I enjoyed the Natl Engineers Week article. I was born an engineer – second generation, and my child will be one too.
I have a simple test: define *all* of the engineers who are responsible for the shirt on your back. You are allowed to go as many levels deep as desired (ie the engineers who make the tools to make the tools, etc). When you throw in all of the types, including transport, mining, oil, harvesting, IT, stores, sewing and cutting and weaving, boxing, and the rest of the steps required to grow, clean, weave, fabricate, pay/sell, measure, and clean, you can stop counting at 200..300 types with plenty more to count.
“Like doctors, engineers sometimes have the power of life and death in their hands. We all need to take this responsibility more seriously, by refusing to design weapons and environmentally-irresponsible products. ”
What on earth are you worrying about ? The standard of living is greater on this planet than it has ever been.
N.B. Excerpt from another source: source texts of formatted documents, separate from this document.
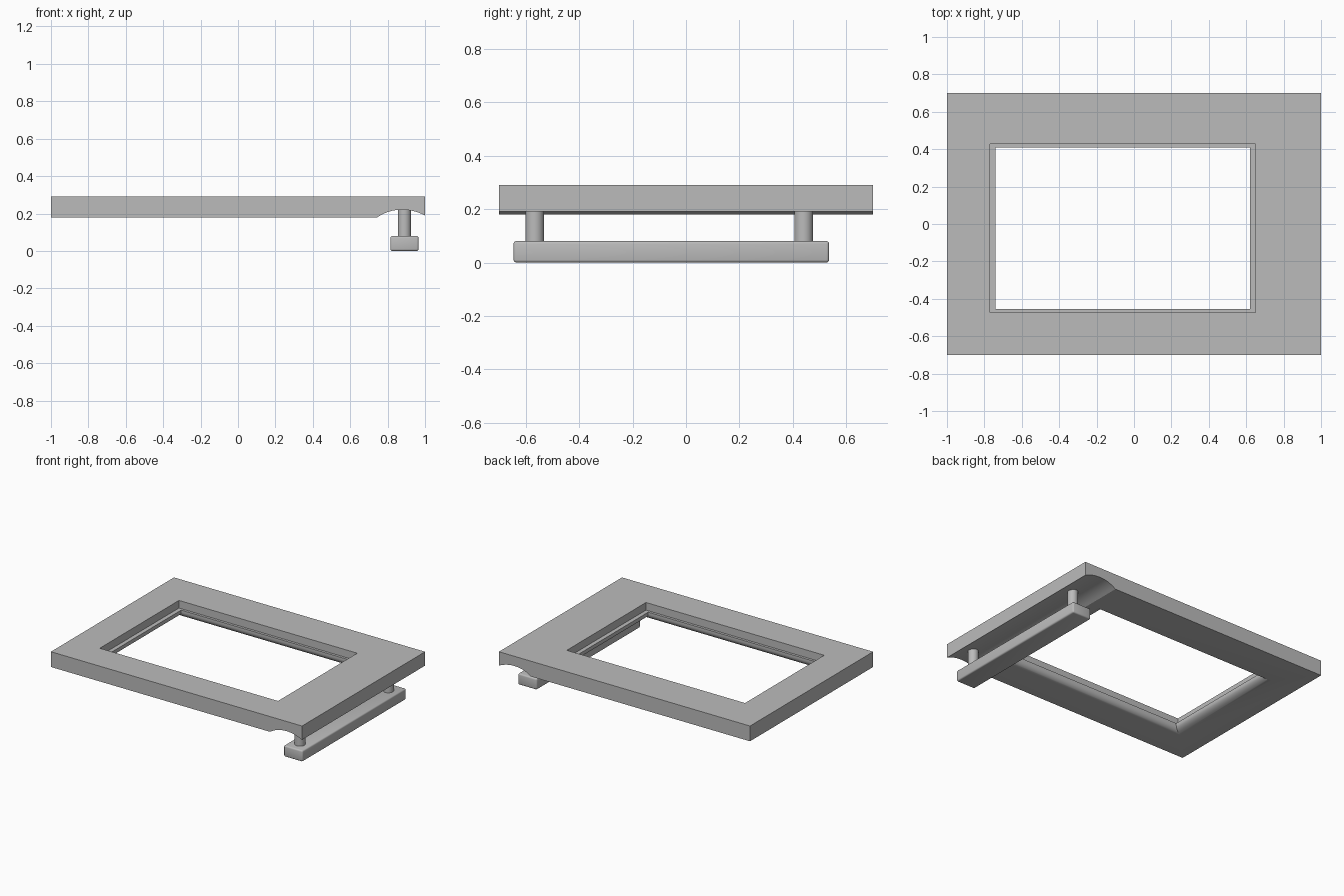
import bpy, bmesh, math

if "Cube" in bpy.data.objects:
    bpy.data.objects.remove(bpy.data.objects["Cube"])

grey = bpy.data.materials.new("plain grey")
grey.diffuse_color = (0.5, 0.5, 0.5, 1)
grey.use_nodes = True
grey.node_tree.nodes["Principled BSDF"].inputs["Base Color"].default_value = grey.diffuse_color


def make_object(name, bm):
    bmesh.ops.recalc_face_normals(bm, faces=bm.faces[:])
    mesh = bpy.data.meshes.new(name)
    bm.to_mesh(mesh)
    bm.free()
    mesh.materials.append(grey)
    obj = bpy.data.objects.new(name, mesh)
    bpy.context.collection.objects.link(obj)
    return obj


def loft(name, rings):
    """Skin a stack of matching closed rings and cap both ends."""
    bm = bmesh.new()
    loops = [[bm.verts.new(p) for p in ring] for ring in rings]
    n = len(loops[0])
    for a, b in zip(loops, loops[1:]):
        for i in range(n):
            j = (i + 1) % n
            bm.faces.new((a[i], a[j], b[j], b[i]))
    bm.faces.new(loops[0][::-1])
    bm.faces.new(loops[-1])
    return make_object(name, bm)


def finish(obj):
    bpy.ops.object.select_all(action='DESELECT')
    obj.select_set(True)
    bpy.context.view_layer.objects.active = obj
    for m in list(obj.modifiers):
        bpy.ops.object.modifier_apply(modifier=m.name)
    bpy.ops.object.shade_smooth_by_angle(angle=math.radians(30))


# Door panel: side profile with the finger groove arching above the handle
groove = []
for i in range(17):
    x = 0.745 + 0.255 * i / 16
    if x < 0.88:
        t = (0.88 - x) / 0.135
        z = 0.22 - 0.04 * t ** 2.3
    else:
        t = (x - 0.88) / 0.12
        z = 0.22 - 0.03 * t ** 2
    groove.append((x, z))
profile = [(-1, 0.29), (-1, 0.18)] + groove + [(1, 0.29)]
panel = loft("door_panel", [[(x, y, z) for x, z in profile] for y in (-0.7, 0.7)])


# Window opening: stepped ledge above, rounded lip widening below
def ring(dx, dy, z):
    return [(-0.74 - dx, -0.455 - dy, z), (0.62 + dx, -0.455 - dy, z),
            (0.62 + dx, 0.41 + dy, z), (-0.74 - dx, 0.41 + dy, z)]


rings = [ring(0.03, 0.018, 0.35), ring(0.03, 0.018, 0.235), ring(0, 0, 0.235)]
for i in range(9):
    t = math.pi / 2 * i / 8
    k = 1 - math.cos(t)
    rings.append(ring(0.07 * k, 0.04 * k, 0.222 - 0.043 * math.sin(t)))
rings.append(ring(0.07, 0.04, 0.1))
cutter = loft("window_cutter", rings)
cutter.hide_render = True
cut = panel.modifiers.new("window", 'BOOLEAN')
cut.operation = 'DIFFERENCE'
cut.solver = 'EXACT'
cut.object = cutter
finish(panel)
bpy.data.objects.remove(cutter)

# Handle bar with softened edges
bm = bmesh.new()
bmesh.ops.create_cube(bm, size=1)
for v in bm.verts:
    v.co = (0.89 + v.co.x * 0.15, -0.055 + v.co.y * 1.18, 0.04 + v.co.z * 0.08)
bar = make_object("handle_bar", bm)
bev = bar.modifiers.new("soft edges", 'BEVEL')
bev.width = 0.01
bev.segments = 3
finish(bar)

# Two round posts joining the bar to the panel
for name, y in (("front_post", -0.566), ("back_post", 0.44)):
    circle = [(0.89 + 0.035 * math.cos(a), y + 0.035 * math.sin(a))
              for a in (2 * math.pi * i / 32 for i in range(32))]
    finish(loft(name, [[(px, py, z) for px, py in circle] for z in (0.075, 0.225)]))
London's air is cleaner than it has been for the last few centuries because of technological innovation.
In Canada, the term “Engineer” is protected by provincial law. Microsoft has had some trouble in the past with the use of “Microsoft Certified Systems Engineer”. They are now “Experts”.
To be an “Engineer” you belong to the provincial association and be a Professional Engineer.
Being an Engineer is protected like being a doctor (MD) or lawyer. Being a professional engineer has ethical responsibilities of course.
– Tim Flynn
While you may have the title “Engineer”, many have been reduced to recipe-following technicians.
Aeronautical enginners design missiles, chemical enginners design the propellant systems, mechanical engineers design the control systems, electonics engineers design the guidance systems. Civil engineers design the targets!
Jono, you miss my point; I wasn't suggesting all engineers are evil maniacs, just that some of them put a fat paypacket and a well-equipped lab above their morals and/or professional judgement (I wonder how much the guy who invented VX was paid to bury his conscience?). And London's air is “cleaner than it's ever been” not because of technical innovation but because the industries that used to cause the mess have simply been moved to China and India, where lives are worth less and pollution controls are less troublesome.